Partner Guy Robson considers the implications of VW Group’s €270m D&O payment and what it means for ‘Dieselgate’ D&O coverage, in Insurance Post.
Guy’s article was published in Insurance Post, 19 July 2021, and can be found here.
The VW Group has recently recommended agreeing to settle claims against four of its former executives relating to the ’Dieselgate’ emissions cheating scandal, during which 11 million vehicles produced by the VW Group were fitted with “defeat device” software that allowed them to pass emissions tests. If approved, the VW Group will receive €288m (£247.5m) in settlement of these claims against some of its former executives, which include the former CEO of the VW Group, Martin Winterkorn and the former CEO of Audi AG (a VW Group company), Rupert Stadler.
According to a report from law firm Gleiss Lutz, which was commissioned by the Supervisory Board of the VW Group, “negligent breaches of duty” occurred in the upper echelons of the VW Group management shortly before use of the defeat devices were publicly admitted by the company. Neither Winterkorn or Stadler are being accused of involvement in the development of the defeat devices.
The VW Group said €270m of this settlement will be met by the VW Group’s directors’ and officers’ insurance policies, which protect the company against certain actions or inactions taken by its senior management, while the remainder of the settlement amount will include payments from the four executives themselves, including a payment of €11m from Winterkorn and €4.1m from Stadler. The terms of the settlement will require formal approval at the VW Group’s annual general meeting, due to be held on 22 July. The first €25m of the D&O policy pay-outs will be borne by the VW Group’s lead insurer, Zurich, with other layers due to be paid out by Axa XL and a variety of Lloyd’s of London syndicates.
The proposed compensation that VW Group will receive under the D&O policies is noteworthy on several accounts.
First, assuming it is ratified later this month, it will be one of the largest compensation payments of its kind in European history. However, it may not be the only one of its kind, as it is now clear that the Dieselgate scandal goes beyond actions by the VW Group and that many other major vehicle manufacturers are accused of having used defeat device software during the same period to allow their diesel vehicles to pass emissions tests.

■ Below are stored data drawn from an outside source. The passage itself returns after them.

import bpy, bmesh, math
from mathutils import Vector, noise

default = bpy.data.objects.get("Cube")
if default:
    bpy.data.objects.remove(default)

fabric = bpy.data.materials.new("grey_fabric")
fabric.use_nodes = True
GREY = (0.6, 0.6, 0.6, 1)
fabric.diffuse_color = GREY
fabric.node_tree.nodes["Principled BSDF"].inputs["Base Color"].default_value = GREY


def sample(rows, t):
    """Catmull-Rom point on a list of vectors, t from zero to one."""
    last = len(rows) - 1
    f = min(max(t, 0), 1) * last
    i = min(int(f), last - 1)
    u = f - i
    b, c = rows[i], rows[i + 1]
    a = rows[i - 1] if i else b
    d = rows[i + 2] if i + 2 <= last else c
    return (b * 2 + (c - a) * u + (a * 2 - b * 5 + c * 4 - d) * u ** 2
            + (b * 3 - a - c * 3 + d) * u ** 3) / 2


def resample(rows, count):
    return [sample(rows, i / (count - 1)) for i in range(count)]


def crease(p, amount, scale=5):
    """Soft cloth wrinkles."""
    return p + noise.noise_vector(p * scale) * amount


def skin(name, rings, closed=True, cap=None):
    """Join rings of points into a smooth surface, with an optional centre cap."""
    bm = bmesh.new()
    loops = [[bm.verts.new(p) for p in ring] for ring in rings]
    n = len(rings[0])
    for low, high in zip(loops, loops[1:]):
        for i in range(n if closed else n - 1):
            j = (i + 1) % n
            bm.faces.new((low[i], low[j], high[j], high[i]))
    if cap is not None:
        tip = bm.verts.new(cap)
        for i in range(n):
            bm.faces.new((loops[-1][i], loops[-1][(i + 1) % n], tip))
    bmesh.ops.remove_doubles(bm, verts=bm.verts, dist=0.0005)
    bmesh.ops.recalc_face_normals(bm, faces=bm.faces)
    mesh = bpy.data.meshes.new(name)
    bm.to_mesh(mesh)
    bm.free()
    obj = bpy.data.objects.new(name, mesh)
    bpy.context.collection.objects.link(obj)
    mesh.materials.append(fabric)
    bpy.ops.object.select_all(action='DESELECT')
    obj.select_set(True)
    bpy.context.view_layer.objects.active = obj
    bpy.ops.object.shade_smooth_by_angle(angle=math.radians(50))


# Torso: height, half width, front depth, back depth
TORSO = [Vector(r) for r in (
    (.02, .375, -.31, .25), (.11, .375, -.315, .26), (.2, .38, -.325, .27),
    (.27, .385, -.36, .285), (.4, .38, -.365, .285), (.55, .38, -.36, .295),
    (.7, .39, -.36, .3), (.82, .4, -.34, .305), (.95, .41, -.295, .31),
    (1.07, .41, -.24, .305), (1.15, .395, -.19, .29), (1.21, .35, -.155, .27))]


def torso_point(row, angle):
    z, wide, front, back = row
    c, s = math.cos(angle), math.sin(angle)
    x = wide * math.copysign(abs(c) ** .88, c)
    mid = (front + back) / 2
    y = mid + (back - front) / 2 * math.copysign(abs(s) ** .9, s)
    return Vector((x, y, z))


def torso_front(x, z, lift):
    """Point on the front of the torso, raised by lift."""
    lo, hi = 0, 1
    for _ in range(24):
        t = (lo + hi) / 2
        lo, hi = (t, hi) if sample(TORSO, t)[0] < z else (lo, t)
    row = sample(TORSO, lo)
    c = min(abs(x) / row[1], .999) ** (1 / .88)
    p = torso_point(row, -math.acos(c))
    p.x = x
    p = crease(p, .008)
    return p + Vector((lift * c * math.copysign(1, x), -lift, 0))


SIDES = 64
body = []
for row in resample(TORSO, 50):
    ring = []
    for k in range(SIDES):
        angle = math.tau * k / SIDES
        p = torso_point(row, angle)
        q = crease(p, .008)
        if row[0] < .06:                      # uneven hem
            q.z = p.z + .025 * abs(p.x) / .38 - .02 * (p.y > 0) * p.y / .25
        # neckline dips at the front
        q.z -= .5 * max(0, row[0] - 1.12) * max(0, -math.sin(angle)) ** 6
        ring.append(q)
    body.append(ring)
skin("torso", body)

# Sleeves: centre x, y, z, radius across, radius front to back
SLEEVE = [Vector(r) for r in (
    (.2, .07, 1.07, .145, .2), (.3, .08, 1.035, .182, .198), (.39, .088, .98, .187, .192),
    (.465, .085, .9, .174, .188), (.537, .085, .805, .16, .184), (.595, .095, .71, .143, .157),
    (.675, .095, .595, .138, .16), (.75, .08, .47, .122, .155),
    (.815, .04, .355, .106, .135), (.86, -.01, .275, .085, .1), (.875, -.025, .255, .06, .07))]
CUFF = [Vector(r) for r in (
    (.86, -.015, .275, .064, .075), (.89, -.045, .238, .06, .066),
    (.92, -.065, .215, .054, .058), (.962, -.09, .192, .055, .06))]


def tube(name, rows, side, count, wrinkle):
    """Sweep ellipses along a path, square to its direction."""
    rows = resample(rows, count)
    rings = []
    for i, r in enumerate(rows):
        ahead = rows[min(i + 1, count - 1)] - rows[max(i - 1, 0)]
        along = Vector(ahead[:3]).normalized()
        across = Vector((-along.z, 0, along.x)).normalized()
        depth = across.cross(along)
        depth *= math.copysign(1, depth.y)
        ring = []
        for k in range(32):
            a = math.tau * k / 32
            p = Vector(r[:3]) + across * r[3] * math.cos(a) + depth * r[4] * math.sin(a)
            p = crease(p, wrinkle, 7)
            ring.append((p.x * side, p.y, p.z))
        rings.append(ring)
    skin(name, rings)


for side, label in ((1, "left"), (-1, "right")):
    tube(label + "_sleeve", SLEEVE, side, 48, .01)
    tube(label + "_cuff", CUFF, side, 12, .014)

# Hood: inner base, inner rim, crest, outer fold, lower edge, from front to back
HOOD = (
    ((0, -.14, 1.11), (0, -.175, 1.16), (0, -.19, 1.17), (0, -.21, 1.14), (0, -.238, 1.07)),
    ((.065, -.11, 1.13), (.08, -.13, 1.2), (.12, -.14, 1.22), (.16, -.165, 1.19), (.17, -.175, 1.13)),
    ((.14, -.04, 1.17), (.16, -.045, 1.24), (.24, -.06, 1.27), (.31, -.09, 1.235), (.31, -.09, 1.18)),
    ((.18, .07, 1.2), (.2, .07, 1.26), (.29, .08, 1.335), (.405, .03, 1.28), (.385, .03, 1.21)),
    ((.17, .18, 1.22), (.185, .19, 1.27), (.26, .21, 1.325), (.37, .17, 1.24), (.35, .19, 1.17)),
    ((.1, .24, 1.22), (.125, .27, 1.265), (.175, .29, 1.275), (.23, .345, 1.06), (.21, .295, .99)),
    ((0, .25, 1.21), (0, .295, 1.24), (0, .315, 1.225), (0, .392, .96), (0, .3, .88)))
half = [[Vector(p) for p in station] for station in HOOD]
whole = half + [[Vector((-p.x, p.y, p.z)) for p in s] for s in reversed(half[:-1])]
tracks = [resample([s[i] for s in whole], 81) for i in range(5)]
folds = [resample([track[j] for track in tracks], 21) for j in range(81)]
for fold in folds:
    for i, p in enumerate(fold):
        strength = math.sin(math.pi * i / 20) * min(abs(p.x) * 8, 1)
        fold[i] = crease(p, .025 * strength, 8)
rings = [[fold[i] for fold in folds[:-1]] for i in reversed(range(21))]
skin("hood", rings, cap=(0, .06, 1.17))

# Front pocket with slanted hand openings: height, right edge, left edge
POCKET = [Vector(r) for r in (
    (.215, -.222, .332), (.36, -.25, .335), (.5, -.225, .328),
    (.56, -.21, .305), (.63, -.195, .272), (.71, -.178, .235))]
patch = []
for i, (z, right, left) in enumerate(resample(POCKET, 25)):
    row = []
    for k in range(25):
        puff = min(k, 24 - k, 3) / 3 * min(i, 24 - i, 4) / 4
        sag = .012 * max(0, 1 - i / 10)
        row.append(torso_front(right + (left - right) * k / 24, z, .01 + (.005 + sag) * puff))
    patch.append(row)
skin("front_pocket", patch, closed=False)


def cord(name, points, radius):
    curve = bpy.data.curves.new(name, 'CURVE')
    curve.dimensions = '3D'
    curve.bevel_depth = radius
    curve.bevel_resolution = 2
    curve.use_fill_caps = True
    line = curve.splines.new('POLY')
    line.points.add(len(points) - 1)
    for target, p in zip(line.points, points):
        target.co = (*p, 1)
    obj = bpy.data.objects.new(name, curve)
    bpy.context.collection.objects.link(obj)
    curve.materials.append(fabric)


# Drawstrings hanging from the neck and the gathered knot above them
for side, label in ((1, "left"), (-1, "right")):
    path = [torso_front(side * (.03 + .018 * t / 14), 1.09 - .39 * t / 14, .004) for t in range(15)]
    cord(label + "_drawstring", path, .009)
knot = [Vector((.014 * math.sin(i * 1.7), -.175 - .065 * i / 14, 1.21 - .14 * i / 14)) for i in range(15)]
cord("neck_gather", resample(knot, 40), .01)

One of the most high profile of these manufacturers is Daimler AG, which is now involved in litigation in the UK and is accused of using defeat devices in many of its Mercedes-Benz diesel vehicles. Daimler has recently settled similar litigation in the US and has been compelled by authorities to recall many diesel vehicles across Europe. It will be interesting to see the extent to which future D&O policy claims may be made by other vehicle manufacturers against their senior managers and executives as a result of Dieselgate issues and the extent to which such companies’ D&O policies will be engaged.
Second, while the level of compensation payable under the D&O policies may by themselves be huge, such payments will be eclipsed by the level of the fines, legal costs and potential product recall costs that manufacturers facing Dieselgate claims will likely face. For example, the VW Group has incurred fines and legal costs amounting to over £32bn since the Dieselgate scandal broke at the end of 2015 – a figure that does not take into account ongoing litigation in the UK and other jurisdictions over Dieselgate or claims made against the company by its shareholders.
Third, the fact that the VW Group is looking to receive a payout now may suggest that it is looking to put the past and its involvement in Dieselgate behind it. However, its ability to do so will be hampered while litigation is ongoing and consumers in the UK still are yet to receive any redress for their losses and while its former CEO is about to stand trial in Germany in September for fraud charges.
One thing is for certain, the insurance industry will be watching this carefully and it remains to be seen the extent to which these factors may lead to changes in the terms of and increases in the costs of future D&O insurance for vehicle manufacturers.